While every other passenger will have to make the detour from South Security down the escalators, past the shops, and up the escalators at the end to access the lounges, those with Concorde Room access (or CCR for short), can make an immediate right and go through the single door just after security, always guarded by a staff member.
Now, about those Concorde seats. Once you're inside the Concorde Room, continue on into the lounge's boardroom, where the airplane seats have been re-purposed as office chairs around a meeting table. The room is also equipped with computers and printers for squeezing out that last bit of work before boarding.
Bonus! Once you’ve sat in the Concorde seat and had a swivel, head out to one of the other main features of the Concorde Room: its large ‘outdoor’ terrace, open to the soaring roof of the terminal above. Inside, you’ll find a restaurant with table service, a bar, a range of seating areas, and a limited number of private cabanas for little naps before long flights.
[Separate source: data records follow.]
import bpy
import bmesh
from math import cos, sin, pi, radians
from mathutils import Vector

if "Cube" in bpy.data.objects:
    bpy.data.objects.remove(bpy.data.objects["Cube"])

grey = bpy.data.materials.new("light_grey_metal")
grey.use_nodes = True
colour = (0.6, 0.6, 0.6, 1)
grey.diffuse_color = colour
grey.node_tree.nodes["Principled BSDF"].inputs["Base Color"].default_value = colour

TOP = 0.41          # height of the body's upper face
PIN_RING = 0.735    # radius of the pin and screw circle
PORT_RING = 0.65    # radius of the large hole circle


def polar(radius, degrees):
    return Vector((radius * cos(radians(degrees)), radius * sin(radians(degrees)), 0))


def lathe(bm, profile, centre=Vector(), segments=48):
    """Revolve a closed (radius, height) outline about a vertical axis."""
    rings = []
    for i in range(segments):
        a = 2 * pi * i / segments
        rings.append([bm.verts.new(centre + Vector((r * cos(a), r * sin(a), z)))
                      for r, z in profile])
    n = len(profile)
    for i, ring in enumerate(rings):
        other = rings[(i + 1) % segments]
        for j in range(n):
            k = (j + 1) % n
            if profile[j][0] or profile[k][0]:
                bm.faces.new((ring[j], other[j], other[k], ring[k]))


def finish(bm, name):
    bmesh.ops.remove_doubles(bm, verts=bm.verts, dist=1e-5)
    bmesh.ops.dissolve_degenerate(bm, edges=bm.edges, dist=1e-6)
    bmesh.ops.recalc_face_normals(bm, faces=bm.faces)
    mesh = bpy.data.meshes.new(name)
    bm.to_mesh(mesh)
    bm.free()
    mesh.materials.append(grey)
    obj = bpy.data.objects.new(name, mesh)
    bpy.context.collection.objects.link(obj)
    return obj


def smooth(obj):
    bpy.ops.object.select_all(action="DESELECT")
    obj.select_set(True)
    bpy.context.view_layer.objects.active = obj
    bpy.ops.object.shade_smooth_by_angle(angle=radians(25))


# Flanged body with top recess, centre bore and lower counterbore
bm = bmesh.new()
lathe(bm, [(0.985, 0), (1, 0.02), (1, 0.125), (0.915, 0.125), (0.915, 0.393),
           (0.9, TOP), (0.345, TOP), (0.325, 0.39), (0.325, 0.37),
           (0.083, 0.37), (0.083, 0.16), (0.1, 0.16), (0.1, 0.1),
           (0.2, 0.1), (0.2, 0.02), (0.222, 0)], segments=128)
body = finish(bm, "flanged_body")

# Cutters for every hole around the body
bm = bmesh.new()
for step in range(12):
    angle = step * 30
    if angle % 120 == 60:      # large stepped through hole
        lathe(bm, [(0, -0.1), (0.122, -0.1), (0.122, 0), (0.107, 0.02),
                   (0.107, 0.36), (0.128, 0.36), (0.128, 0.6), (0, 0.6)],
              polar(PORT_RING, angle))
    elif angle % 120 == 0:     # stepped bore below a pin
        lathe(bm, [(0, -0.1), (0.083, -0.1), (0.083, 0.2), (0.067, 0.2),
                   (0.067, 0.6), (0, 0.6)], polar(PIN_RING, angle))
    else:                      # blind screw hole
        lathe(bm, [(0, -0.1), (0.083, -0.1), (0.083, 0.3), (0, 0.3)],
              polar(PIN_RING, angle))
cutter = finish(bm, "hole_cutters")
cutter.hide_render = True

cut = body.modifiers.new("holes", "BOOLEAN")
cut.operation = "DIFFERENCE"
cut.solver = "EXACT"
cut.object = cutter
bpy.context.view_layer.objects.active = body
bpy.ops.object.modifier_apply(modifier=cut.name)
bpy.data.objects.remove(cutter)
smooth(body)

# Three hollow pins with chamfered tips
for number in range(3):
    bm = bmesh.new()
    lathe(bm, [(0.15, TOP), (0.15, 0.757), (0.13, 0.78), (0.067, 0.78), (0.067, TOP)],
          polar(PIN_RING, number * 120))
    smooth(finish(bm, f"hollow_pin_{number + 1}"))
Another bonus! On the other side of the Atlantic Ocean from London, New York also offers a small chance to sit in a Concorde seat, but still within one of the revolutionary aircraft. Concorde G-BOAD sits on a pier next to the Intrepid Sea, Air & Space Museum on Manhattan's west side. Special tours must be reserved in advance, but you can and will sit in the plane for a portion of the experience. Well worth the tour's extra fee, and much cheaper than a BA First Class ticket.